journal contributionposted on 2001-01-01, 00:00 authored by Christine Armatas, J Summers

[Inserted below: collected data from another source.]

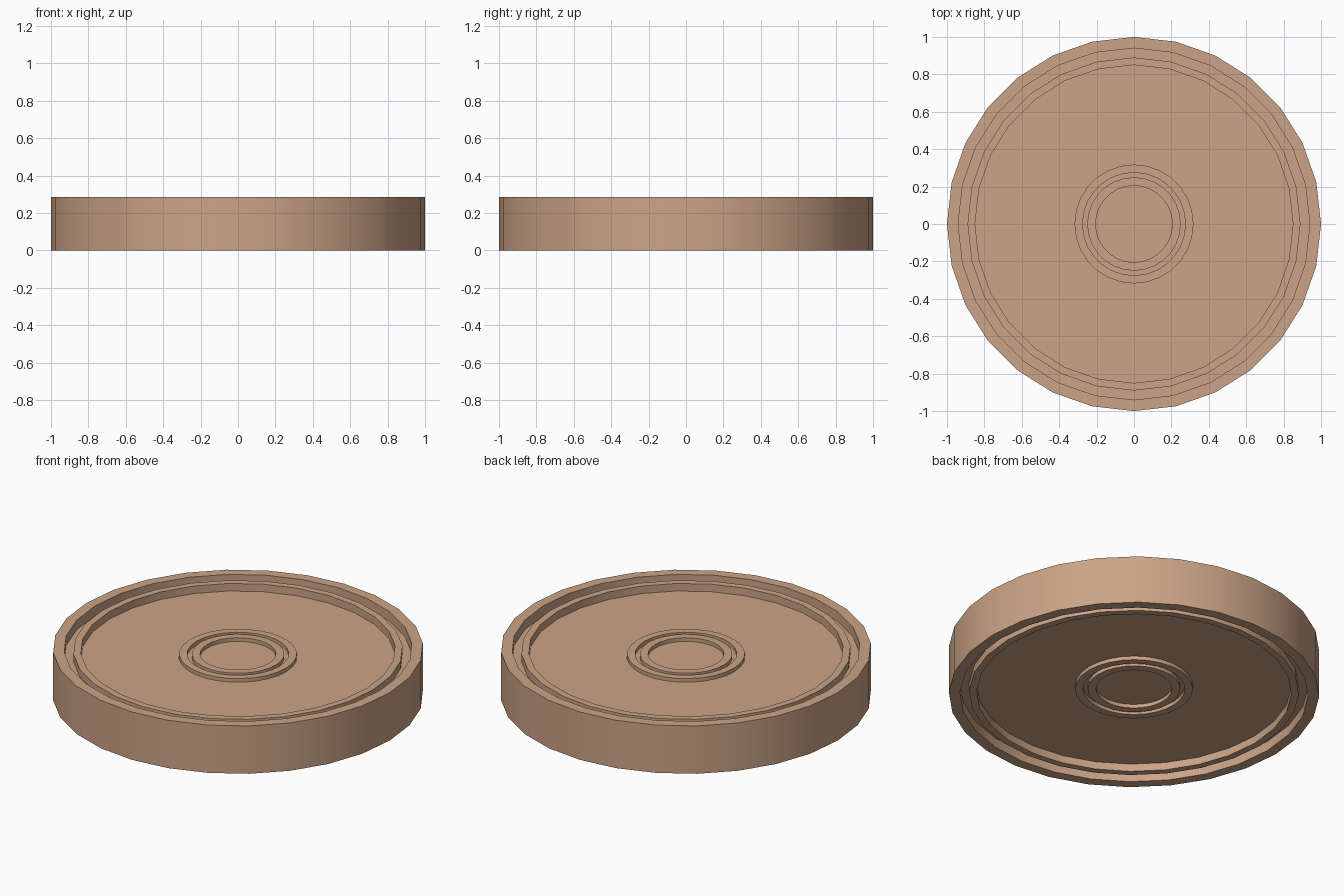
import bpy, bmesh, math

if "Cube" in bpy.data.objects:
    bpy.data.objects.remove(bpy.data.objects["Cube"])

H = 0.285       # total thickness
FLOOR = 0.228   # recessed face
BEAD = 0.273    # raised bead inside the rim
HUB = 0.25      # raised hub rings
SIDES = 28

# half profile on the top side, from the axis outwards
top = [(0, FLOOR), (0.205, FLOOR), (0.205, HUB), (0.25, HUB), (0.25, FLOOR),
       (0.275, FLOOR), (0.275, HUB), (0.318, HUB), (0.318, FLOOR),
       (0.85, FLOOR), (0.85, BEAD), (0.89, BEAD), (0.89, FLOOR),
       (0.94, FLOOR), (0.94, H), (1.0, H)]
# the underside mirrors the top
profile = top + [(r, H - z) for r, z in reversed(top)]


def lathe(name, points, sides):
    bm = bmesh.new()
    rings = []
    for r, z in points:
        if r == 0:
            rings.append([bm.verts.new((0, 0, z))])
        else:
            rings.append([bm.verts.new((r * math.cos(2 * math.pi * i / sides),
                                        r * math.sin(2 * math.pi * i / sides), z))
                          for i in range(sides)])
    for a, b in zip(rings, rings[1:]):
        if len(a) == 1:
            bm.faces.new(b)
        elif len(b) == 1:
            bm.faces.new(a)
        else:
            for i in range(sides):
                j = (i + 1) % sides
                bm.faces.new((a[i], a[j], b[j], b[i]))
    # centre points are replaced by flat caps
    bmesh.ops.delete(bm, geom=[v for v in bm.verts if not v.link_faces], context='VERTS')
    bmesh.ops.recalc_face_normals(bm, faces=bm.faces)
    mesh = bpy.data.meshes.new(name)
    bm.to_mesh(mesh)
    bm.free()
    obj = bpy.data.objects.new(name, mesh)
    bpy.context.collection.objects.link(obj)
    return obj


# round game piece with rim, bead and hub rings
piece = lathe("round_game_piece", profile, SIDES)
wood = bpy.data.materials.new("tan_wood")
wood.diffuse_color = (0.60, 0.37, 0.24, 1)
wood.use_nodes = True
wood.node_tree.nodes["Principled BSDF"].inputs["Base Color"].default_value = wood.diffuse_color
piece.data.materials.append(wood)

bpy.context.view_layer.objects.active = piece
piece.select_set(True)
bpy.ops.object.shade_smooth_by_angle(angle=math.radians(30))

The two studies reported here were designed to test the proposition that greater motor overflow occurs when movements are performed by the non-dominant hand. Unlike previous studies using normal adults, the task in these studies did not require force production. In the first study, a group of 19 right-handed participants performed unweighted finger lifting. That the frequency of motor overflow occurrence was the same regardless of which hand performed the task, did not support findings from other studies where tasks involving force production resulted in more overflow when performed by the non-dominant hand. To investigate further the influence of task characteristics on motor overflow occurrence, in the second study participants were required to remember and reproduce a prescribed sequence of four finger lifts. Left- and right-handed participants ( N =30) performed both single and sequenced finger lifting. The relative frequency of motor overflow (unintended lifts of fingers of the passive hand) was compared between hand preference groups, active hand and task type (single/sequenced). Contrary to the expectation that motor overflow would be greater for the sequenced finger lifting task, overflow was exhibited with a significantly greater frequency on single finger lifting. This finding indicates that task characteristics influence the pattern of overflow occurrence in normal adults. The task used in this study did not involve force production and did not result in an intermanual asymmetry of motor overflow. This contrasts with findings from other studies requiring adults to exert forces where greater overflow occurred when the non-dominant hand was active. However, this study confirms previous findings which show that left-handers produce greater overflow compared to right-handers regardless of the task being performed and the hand performing the task.